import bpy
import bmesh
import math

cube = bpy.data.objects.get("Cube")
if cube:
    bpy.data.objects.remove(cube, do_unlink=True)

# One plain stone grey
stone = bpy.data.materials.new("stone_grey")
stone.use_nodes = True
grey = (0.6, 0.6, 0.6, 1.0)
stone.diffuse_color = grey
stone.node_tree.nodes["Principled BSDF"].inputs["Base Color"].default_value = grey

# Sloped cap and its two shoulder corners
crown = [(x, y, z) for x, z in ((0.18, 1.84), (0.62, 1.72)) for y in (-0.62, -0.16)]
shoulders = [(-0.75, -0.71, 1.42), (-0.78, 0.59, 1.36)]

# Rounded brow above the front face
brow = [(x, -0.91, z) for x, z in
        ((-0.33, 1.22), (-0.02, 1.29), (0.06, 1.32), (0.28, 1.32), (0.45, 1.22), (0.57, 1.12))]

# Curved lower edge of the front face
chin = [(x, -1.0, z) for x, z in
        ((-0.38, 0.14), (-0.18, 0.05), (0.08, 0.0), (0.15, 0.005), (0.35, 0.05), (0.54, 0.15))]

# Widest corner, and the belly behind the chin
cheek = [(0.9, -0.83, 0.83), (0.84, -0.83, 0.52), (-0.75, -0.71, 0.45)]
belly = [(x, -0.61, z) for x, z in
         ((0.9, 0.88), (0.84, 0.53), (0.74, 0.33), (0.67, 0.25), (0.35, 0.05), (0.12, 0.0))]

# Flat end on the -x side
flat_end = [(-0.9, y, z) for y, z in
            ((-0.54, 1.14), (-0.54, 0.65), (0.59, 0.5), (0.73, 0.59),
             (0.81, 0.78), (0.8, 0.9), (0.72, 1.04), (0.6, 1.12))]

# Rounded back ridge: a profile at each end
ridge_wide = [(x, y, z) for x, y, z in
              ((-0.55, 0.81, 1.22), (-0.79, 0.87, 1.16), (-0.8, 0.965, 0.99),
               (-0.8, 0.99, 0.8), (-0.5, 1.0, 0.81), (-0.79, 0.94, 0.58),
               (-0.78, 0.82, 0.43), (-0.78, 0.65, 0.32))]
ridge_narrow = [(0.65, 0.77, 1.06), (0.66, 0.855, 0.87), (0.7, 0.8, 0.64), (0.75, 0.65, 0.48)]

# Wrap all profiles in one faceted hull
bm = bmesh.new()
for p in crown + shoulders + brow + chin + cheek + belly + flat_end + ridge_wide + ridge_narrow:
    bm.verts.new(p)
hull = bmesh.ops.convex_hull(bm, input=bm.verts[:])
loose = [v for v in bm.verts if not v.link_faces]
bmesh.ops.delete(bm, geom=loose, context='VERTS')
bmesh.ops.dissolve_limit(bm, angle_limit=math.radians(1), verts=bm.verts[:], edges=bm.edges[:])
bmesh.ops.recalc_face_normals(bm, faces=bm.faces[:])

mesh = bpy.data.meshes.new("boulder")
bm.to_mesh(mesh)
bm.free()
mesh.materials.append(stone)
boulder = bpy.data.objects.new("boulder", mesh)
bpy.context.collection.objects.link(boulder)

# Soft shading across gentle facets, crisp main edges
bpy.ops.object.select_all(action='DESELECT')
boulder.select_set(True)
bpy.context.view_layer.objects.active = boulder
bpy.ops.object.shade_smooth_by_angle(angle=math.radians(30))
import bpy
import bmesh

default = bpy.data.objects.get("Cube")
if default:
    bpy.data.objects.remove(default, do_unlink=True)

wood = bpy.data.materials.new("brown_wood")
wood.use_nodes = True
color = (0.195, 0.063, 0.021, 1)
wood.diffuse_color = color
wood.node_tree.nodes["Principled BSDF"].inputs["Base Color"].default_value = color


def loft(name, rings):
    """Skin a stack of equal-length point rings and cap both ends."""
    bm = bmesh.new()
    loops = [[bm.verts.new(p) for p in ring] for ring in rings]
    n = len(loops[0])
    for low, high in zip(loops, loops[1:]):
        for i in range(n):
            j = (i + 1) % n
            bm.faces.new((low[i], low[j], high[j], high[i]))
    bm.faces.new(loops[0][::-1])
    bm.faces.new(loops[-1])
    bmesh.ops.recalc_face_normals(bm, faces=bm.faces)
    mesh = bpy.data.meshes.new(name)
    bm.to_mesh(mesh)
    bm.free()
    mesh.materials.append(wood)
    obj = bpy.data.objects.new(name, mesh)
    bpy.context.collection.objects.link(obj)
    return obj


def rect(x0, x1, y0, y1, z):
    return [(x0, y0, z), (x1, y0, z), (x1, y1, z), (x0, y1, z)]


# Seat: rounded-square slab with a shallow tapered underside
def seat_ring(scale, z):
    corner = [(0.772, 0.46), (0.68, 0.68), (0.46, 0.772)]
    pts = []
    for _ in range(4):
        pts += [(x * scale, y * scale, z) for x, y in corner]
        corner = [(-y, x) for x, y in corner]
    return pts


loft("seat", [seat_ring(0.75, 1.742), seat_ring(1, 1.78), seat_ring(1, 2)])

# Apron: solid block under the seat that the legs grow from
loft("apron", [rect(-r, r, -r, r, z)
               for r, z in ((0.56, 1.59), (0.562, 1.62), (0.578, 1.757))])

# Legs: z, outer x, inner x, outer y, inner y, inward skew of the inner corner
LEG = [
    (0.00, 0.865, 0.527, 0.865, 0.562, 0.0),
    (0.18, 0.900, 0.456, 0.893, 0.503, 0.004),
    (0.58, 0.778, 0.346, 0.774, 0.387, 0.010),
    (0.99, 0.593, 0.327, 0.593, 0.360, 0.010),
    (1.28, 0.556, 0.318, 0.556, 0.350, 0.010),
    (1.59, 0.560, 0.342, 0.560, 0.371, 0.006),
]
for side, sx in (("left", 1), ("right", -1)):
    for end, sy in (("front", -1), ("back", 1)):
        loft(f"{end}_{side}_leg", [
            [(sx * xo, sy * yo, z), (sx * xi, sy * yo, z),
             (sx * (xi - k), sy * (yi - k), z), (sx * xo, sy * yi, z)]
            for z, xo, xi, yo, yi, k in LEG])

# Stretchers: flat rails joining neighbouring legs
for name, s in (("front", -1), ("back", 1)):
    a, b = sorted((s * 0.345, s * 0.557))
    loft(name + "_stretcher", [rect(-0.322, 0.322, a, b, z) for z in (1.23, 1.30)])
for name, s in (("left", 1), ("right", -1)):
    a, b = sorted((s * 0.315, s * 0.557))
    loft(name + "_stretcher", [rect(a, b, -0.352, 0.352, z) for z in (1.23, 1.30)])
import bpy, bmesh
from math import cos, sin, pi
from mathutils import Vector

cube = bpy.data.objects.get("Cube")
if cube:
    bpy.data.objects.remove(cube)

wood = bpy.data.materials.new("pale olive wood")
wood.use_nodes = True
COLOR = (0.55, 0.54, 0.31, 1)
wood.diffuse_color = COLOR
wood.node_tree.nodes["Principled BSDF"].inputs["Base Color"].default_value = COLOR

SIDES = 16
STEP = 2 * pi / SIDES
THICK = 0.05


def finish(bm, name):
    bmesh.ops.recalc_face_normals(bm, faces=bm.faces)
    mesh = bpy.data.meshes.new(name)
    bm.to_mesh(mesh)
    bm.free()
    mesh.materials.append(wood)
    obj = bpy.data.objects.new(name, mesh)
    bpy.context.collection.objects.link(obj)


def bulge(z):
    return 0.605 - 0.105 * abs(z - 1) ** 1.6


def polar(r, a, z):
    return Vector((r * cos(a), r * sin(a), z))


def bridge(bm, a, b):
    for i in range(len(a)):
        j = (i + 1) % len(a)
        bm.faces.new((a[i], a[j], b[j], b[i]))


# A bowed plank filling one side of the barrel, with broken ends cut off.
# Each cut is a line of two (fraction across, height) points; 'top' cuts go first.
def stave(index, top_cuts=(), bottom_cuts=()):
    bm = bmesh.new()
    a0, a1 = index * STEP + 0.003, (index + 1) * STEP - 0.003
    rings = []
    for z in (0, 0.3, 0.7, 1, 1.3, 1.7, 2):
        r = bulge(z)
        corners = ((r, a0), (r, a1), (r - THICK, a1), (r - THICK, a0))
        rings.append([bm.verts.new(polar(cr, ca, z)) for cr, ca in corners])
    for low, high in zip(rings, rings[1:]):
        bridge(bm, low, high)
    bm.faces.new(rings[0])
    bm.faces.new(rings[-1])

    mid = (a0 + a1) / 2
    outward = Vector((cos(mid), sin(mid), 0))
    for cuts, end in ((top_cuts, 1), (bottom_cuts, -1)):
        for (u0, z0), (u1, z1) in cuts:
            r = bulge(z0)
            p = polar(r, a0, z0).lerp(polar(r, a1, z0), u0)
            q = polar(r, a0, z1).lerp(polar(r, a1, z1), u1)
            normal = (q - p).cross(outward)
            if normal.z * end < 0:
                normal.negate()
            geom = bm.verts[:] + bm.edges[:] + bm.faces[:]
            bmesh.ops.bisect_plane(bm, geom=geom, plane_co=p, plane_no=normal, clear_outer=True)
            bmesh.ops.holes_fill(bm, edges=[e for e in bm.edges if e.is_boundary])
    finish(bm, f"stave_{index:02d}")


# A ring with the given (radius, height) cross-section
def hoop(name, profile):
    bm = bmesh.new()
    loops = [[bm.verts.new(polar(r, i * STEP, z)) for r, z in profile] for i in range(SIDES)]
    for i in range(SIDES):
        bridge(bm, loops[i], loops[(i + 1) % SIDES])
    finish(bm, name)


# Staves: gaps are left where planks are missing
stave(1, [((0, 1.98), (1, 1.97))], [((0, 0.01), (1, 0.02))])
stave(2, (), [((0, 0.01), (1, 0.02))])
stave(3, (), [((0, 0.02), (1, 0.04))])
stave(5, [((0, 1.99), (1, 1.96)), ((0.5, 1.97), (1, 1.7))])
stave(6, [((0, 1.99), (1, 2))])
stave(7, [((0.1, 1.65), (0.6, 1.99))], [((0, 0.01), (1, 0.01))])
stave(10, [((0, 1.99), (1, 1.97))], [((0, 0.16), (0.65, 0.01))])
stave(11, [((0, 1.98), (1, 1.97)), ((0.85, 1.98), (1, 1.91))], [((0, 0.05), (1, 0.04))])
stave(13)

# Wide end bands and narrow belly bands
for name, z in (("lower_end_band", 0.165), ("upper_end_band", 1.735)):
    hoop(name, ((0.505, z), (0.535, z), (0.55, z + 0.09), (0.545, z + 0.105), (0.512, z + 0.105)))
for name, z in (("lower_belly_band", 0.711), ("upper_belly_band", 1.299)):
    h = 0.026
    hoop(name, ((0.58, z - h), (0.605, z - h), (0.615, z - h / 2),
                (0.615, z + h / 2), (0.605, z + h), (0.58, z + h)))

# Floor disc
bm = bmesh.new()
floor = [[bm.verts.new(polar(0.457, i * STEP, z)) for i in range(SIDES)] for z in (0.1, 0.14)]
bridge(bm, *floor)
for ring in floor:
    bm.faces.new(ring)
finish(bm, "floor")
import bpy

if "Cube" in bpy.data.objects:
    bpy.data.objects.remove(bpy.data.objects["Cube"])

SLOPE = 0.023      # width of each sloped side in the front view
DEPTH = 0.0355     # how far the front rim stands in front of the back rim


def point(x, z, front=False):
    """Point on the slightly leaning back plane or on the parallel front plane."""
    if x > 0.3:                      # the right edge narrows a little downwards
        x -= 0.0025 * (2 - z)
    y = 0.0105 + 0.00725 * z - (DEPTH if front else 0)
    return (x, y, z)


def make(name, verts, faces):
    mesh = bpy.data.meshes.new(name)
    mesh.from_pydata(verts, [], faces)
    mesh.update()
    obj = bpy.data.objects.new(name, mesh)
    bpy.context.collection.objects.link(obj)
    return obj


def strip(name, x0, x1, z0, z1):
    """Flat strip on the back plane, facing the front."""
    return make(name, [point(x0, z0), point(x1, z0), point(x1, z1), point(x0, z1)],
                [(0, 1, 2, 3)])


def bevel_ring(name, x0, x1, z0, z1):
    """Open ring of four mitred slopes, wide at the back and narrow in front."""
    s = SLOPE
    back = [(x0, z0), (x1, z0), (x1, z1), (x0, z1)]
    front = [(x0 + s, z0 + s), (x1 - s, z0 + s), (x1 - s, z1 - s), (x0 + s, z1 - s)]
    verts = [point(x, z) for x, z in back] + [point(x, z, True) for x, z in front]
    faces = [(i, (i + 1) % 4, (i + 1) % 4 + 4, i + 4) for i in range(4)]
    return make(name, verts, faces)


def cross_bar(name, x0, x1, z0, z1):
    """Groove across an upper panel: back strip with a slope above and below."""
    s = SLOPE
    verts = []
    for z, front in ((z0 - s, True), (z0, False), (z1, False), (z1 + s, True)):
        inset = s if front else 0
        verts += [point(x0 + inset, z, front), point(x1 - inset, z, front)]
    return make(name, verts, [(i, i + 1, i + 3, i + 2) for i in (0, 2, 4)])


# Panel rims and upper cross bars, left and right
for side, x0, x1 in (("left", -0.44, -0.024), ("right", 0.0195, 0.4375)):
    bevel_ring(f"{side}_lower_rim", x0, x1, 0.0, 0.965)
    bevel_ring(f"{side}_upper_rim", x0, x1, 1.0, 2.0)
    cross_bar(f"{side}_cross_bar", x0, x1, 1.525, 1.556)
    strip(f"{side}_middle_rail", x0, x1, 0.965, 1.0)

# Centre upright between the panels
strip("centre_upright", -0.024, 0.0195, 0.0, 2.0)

* PROBLEM TO WORK ON: The reply should consist solely of the lines above from the one that has "a0, a1 = index" through the one that has "normal = (q - p).cross(outward)", reproduced exactly.

* SOLVED EXERCISE:
    a0, a1 = index * STEP + 0.003, (index + 1) * STEP - 0.003
    rings = []
    for z in (0, 0.3, 0.7, 1, 1.3, 1.7, 2):
        r = bulge(z)
        corners = ((r, a0), (r, a1), (r - THICK, a1), (r - THICK, a0))
        rings.append([bm.verts.new(polar(cr, ca, z)) for cr, ca in corners])
    for low, high in zip(rings, rings[1:]):
        bridge(bm, low, high)
    bm.faces.new(rings[0])
    bm.faces.new(rings[-1])

    mid = (a0 + a1) / 2
    outward = Vector((cos(mid), sin(mid), 0))
    for cuts, end in ((top_cuts, 1), (bottom_cuts, -1)):
        for (u0, z0), (u1, z1) in cuts:
            r = bulge(z0)
            p = polar(r, a0, z0).lerp(polar(r, a1, z0), u0)
            q = polar(r, a0, z1).lerp(polar(r, a1, z1), u1)
            normal = (q - p).cross(outward)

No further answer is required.